The Times has now turned the topic of President Obama’s interim nuclear deal with Iran into yet another opportunity to indict Israel.

The newspaper deployed its Jerusalem bureau chief, Jodi Rudoren, to come up with a new offensive. Having already used up her cache of pejorative labels (“strident,” “stubborn,” “shrill” ) on the Israeli prime minister, Rudoren resorts to inanely equating the continued enrichment of uranium with the establishment of Israeli homes in the West Bank, suggesting that this somehow constitutes Israeli hypocrisy. The resulting column illuminates the Times’ readiness to forgo logic in its eagerness to put forth any kind of condemnation of Israel, quickly and often. Rudoren writes:

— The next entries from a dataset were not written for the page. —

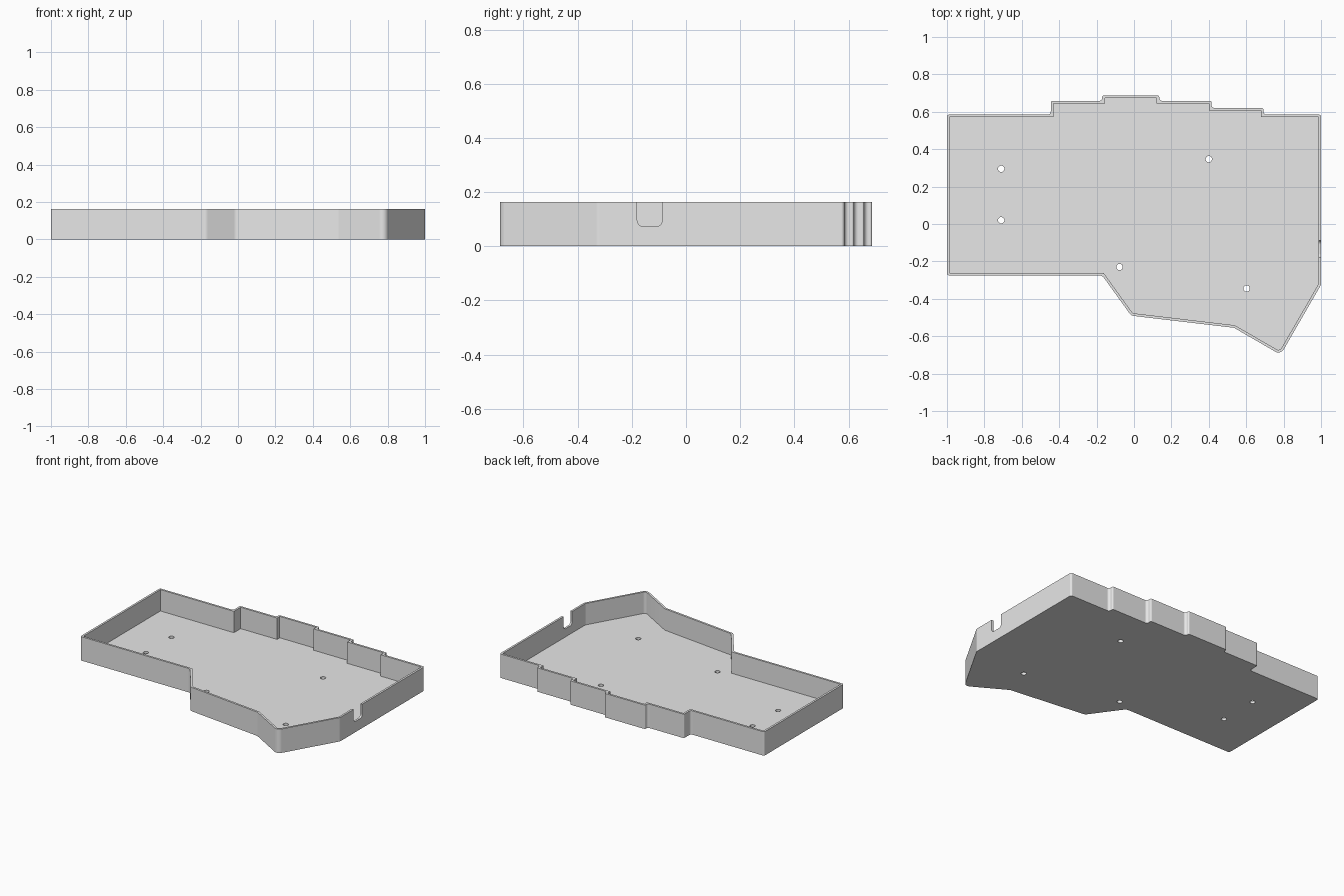
import bpy, bmesh, math
from mathutils import Matrix, Vector

cube = bpy.data.objects.get("Cube")
if cube:
    bpy.data.objects.remove(cube, do_unlink=True)

HEIGHT, FLOOR, WALL = 0.163, 0.017, 0.014

grey = bpy.data.materials.new("light grey")
grey.use_nodes = True
grey.diffuse_color = (0.8, 0.8, 0.8, 1)
grey.node_tree.nodes["Principled BSDF"].inputs["Base Color"].default_value = (0.8, 0.8, 0.8, 1)


def rounded(corners, steps=6):
    """Turn (x, y, radius) corners into an outline with arc fillets."""
    out = []
    for i, (x, y, r) in enumerate(corners):
        p = Vector((x, y))
        if r == 0:
            out.append(p)
            continue
        a = (Vector(corners[i - 1][:2]) - p).normalized()
        b = (Vector(corners[(i + 1) % len(corners)][:2]) - p).normalized()
        half = a.angle(b) / 2
        centre = p + (a + b).normalized() * r / math.sin(half)
        start = p + a * r / math.tan(half) - centre
        end = p + b * r / math.tan(half) - centre
        sweep = math.atan2(start.cross(end), start.dot(end))
        for k in range(steps + 1):
            out.append(centre + Matrix.Rotation(sweep * k / steps, 2) @ start)
    return out


def inset(corners, t):
    """Move every edge of an anticlockwise outline inward by t."""
    out = []
    for i, (x, y, r) in enumerate(corners):
        p = Vector((x, y))
        d1 = (p - Vector(corners[i - 1][:2])).normalized()
        d2 = (Vector(corners[(i + 1) % len(corners)][:2]) - p).normalized()
        n1, n2 = Vector((-d1.y, d1.x)), Vector((-d2.y, d2.x))
        q = p + (n1 + n2) * t / (1 + n1.dot(n2))
        out.append((q.x, q.y, max(r - t, 0) if d1.cross(d2) > 0 else 0))
    return out


def prism(name, outline, low, high, matrix=Matrix.Identity(4)):
    bm = bmesh.new()
    base = bm.faces.new([bm.verts.new((p[0], p[1], low)) for p in outline])
    top = bmesh.ops.extrude_face_region(bm, geom=[base])["geom"]
    bmesh.ops.translate(bm, vec=(0, 0, high - low),
                        verts=[g for g in top if isinstance(g, bmesh.types.BMVert)])
    bmesh.ops.recalc_face_normals(bm, faces=bm.faces)
    bm.transform(matrix)
    mesh = bpy.data.meshes.new(name)
    bm.to_mesh(mesh)
    bm.free()
    mesh.materials.append(grey)
    obj = bpy.data.objects.new(name, mesh)
    bpy.context.collection.objects.link(obj)
    return obj


# Case outline, anticlockwise from the front right corner: x, y, fillet radius
front = [(-1, -0.275, 0.012), (-0.17, -0.275, 0.03), (-0.015, -0.49, 0.03),
         (0.535, -0.555, 0.03), (0.784, -0.699, 0.033), (1, -0.325, 0.03)]

# Stepped back edge: x of each riser with the heights before and after it
back = [(1, 0.585, 0.012)]
level = 0.585
for x, y in [(0.692, 0.62), (0.415, 0.658), (0.135, 0.687),
             (-0.17, 0.658), (-0.445, 0.585)]:
    rising = y > level
    back += [(x, level, 0.016 if rising else 0.008), (x, y, 0.008 if rising else 0.016)]
    level = y
back.append((-1, 0.585, 0.012))
corners = front + back

tray = prism("case_tray", rounded(corners), 0, HEIGHT)

# Hollow inside the thin wall
cutters = [prism("cavity_cutter", rounded(inset(corners, WALL)), FLOOR, 0.4)]

# Screw holes through the floor
for x, y in [(-0.71, 0.295), (-0.71, 0.02), (0.4, 0.347), (-0.077, -0.23), (0.602, -0.345)]:
    ring = [(x + 0.017 * math.cos(a), y + 0.017 * math.sin(a))
            for a in (math.tau * k / 24 for k in range(24))]
    cutters.append(prism("hole_cutter", ring, -0.1, 0.1))

# Round-bottomed cable notch in the left wall
notch = rounded([(-0.18, 0.073, 0.022), (-0.088, 0.073, 0.022),
                 (-0.088, 0.3, 0), (-0.18, 0.3, 0)])
sideways = Matrix(((0, 0, 1, 0), (1, 0, 0, 0), (0, 1, 0, 0), (0, 0, 0, 1)))
cutters.append(prism("notch_cutter", notch, 0.95, 1.05, sideways))

for cutter in cutters:
    cutter.hide_render = True
    mod = tray.modifiers.new(cutter.name, "BOOLEAN")
    mod.operation, mod.solver, mod.object = "DIFFERENCE", "EXACT", cutter

# Bake the cuts and drop the cutters
bpy.context.view_layer.update()
graph = bpy.context.evaluated_depsgraph_get()
baked = bpy.data.meshes.new_from_object(tray.evaluated_get(graph))
tray.modifiers.clear()
tray.data = baked
for cutter in cutters:
    bpy.data.objects.remove(cutter, do_unlink=True)

# Smooth fillets, flat walls
bpy.ops.object.select_all(action="DESELECT")
tray.select_set(True)
bpy.context.view_layer.objects.active = tray
bpy.ops.object.shade_smooth_by_angle(angle=math.radians(30))
weighted = tray.modifiers.new("even_shading", "WEIGHTED_NORMAL")
weighted.keep_sharp = True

“Israeli leaders on Monday condemned the interim deal on Iran’s nuclear program as an exercise in appeasement by the Western powers and a delaying tactic by Iran. Yet many of them see the same strategy of interim confidence-building steps as the only realistic route to resolving their long-running conflict with the Palestinians.

 

Israel is outraged that, under the deal signed Sunday, Iran is not required to stop enriching uranium or to dismantle centrifuges while negotiating a final agreement with the five permanent members of the United Nations Security Council and Germany. At the same time, Israel continues to build West Bank settlements while negotiating with the Palestinians, prompting similar outrage from the international community.

 

…Do these alternate approaches to parallel issues that are crucial to Israel’s future amount to hopeless hypocrisy? Or are they simply a sign of the profound differences in the way Israel views the two problems and its starkly different role in the two sets of talks?”

The absurdity of Rudoren’s comparison is risible. Israel clearly does not oppose the deal because it generally disapproves of interim, confidence-building steps, but because it sees this one as a failure to contain the nuclear ambition of a country whose Supreme leader just days ago debased Zionists as sub-human and forecast their demise. By permitting such a regime, which is set on acquiring nuclear weapons, the right to continue to enrich uranium and allowing its centrifuges to remain in place, critics of the deal argue, the entire concept of nuclear non-proliferation is undercut.

Israel’s right to build or move into homes anywhere between the Jordan River and the Mediterranean sea, on the other hand, is a legal one vested in the 1920 San Remo Convention, which emerged from the 1919 Paris Peace Conference, and the resulting 1922 Mandate for Palestine. The 1922 Palestine Mandate recognized Jewish historical and national rights in this area and converted the Balfour Declaration from a statement of British foreign policy to binding international law.

While one may logically debate the political wisdom of asserting this legal right, no one can reasonably suggest that it is akin to nuking the Palestinians out of existence.